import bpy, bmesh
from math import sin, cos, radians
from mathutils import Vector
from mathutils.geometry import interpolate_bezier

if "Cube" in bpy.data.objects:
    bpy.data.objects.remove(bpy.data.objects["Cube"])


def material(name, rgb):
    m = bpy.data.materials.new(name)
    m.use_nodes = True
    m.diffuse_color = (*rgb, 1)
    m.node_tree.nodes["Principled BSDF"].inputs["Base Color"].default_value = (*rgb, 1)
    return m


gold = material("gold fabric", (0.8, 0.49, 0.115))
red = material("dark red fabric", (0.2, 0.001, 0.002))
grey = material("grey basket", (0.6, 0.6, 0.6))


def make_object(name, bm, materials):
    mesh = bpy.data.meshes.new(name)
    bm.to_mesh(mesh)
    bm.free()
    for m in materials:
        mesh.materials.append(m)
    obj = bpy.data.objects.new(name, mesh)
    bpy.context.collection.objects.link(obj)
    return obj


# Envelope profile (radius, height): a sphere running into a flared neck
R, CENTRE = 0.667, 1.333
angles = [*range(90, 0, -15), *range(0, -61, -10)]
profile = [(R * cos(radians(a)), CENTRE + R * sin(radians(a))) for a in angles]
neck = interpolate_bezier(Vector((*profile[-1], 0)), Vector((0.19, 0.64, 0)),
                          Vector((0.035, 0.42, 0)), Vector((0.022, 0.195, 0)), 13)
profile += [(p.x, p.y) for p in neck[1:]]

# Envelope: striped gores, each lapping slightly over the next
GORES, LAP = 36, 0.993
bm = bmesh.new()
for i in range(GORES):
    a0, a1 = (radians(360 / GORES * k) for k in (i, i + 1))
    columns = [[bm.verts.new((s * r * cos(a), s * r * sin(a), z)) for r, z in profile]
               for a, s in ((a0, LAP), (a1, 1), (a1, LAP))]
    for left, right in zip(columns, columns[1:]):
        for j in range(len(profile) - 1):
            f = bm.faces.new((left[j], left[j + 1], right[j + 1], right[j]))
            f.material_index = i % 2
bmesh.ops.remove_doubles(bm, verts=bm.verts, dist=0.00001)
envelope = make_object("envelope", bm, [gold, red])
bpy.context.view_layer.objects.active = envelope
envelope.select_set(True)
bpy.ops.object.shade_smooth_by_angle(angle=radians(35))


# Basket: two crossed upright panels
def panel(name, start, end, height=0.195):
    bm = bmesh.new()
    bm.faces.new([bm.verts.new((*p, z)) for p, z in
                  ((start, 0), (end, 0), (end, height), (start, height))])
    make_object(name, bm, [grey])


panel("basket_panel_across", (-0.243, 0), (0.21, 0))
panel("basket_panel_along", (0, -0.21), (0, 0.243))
-*-*-
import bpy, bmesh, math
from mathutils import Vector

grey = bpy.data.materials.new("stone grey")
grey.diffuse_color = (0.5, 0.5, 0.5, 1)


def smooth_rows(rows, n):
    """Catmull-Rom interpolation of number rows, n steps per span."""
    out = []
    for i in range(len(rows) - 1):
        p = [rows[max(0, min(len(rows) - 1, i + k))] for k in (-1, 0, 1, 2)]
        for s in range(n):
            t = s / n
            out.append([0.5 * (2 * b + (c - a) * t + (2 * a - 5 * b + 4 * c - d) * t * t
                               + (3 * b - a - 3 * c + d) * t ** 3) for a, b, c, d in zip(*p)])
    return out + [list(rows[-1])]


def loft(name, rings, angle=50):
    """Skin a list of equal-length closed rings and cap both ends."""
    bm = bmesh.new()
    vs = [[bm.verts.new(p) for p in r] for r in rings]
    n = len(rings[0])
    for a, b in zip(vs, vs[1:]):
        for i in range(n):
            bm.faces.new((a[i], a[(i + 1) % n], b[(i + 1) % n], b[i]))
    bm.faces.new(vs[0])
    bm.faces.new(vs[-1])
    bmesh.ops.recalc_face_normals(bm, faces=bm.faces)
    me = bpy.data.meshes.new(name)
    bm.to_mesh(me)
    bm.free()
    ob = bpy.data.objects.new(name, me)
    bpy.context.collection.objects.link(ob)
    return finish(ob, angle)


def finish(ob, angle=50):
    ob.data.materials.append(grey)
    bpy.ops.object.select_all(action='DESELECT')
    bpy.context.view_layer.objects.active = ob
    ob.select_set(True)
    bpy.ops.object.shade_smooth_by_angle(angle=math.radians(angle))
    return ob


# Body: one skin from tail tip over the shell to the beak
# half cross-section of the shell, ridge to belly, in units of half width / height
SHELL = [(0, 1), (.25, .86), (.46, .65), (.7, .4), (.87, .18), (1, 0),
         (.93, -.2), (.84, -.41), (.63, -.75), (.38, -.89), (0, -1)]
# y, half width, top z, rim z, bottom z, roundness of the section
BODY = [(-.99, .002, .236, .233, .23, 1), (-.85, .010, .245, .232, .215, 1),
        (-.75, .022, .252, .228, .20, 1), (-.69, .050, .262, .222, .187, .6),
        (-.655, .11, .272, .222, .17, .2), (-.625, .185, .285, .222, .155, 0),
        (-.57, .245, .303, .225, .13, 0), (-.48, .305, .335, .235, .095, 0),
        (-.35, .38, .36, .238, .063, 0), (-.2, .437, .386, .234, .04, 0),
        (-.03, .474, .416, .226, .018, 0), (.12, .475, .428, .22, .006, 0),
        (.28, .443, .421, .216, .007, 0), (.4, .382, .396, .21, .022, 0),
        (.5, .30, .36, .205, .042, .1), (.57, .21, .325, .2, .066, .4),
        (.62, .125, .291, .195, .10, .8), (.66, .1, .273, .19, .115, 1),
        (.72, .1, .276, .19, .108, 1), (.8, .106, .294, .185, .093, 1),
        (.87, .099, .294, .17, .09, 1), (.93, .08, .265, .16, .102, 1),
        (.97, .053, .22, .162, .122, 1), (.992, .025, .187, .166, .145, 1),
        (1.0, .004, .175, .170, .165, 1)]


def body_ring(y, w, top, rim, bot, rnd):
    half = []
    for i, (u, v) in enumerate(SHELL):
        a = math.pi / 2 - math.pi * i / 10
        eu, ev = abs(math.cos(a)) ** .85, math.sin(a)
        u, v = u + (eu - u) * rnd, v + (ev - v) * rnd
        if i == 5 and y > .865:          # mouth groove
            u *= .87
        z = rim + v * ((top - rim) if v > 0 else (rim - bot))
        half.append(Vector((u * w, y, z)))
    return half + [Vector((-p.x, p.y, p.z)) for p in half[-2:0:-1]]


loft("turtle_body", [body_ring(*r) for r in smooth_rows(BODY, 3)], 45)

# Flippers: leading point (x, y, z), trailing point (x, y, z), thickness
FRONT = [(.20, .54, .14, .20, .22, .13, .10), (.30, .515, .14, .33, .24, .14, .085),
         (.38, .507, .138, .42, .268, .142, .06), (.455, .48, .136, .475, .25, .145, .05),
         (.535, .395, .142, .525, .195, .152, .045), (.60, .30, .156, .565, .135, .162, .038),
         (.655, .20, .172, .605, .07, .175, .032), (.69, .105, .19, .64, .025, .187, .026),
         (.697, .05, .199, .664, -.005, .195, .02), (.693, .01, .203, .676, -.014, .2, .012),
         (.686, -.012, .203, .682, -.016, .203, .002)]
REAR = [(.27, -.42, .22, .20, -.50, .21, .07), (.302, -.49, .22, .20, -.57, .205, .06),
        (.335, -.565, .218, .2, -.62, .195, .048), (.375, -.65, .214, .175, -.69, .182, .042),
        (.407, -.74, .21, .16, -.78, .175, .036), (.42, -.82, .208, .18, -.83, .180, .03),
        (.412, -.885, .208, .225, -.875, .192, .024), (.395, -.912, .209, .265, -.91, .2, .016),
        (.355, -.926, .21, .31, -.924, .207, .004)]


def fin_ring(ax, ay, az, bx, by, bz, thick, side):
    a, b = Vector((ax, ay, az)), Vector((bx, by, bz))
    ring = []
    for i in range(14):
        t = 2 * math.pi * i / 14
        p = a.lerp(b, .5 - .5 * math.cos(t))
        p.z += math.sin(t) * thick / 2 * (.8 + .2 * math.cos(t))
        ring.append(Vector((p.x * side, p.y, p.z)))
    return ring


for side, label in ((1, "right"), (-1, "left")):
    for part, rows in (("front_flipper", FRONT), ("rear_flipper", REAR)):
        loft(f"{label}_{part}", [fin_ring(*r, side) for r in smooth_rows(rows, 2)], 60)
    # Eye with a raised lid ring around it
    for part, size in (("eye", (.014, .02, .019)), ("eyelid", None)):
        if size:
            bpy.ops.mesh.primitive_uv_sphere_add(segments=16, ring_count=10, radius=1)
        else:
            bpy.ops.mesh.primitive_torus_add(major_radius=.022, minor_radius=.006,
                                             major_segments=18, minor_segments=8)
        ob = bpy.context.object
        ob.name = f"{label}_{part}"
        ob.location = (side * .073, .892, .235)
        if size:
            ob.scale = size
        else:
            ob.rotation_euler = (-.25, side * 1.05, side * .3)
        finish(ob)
-*-*-
Goal of the exercise >> Filter the records above for lines containing the word "rings", and copy those lines.

Solution >>
def loft(name, rings, angle=50):
    """Skin a list of equal-length closed rings and cap both ends."""
    vs = [[bm.verts.new(p) for p in r] for r in rings]
    n = len(rings[0])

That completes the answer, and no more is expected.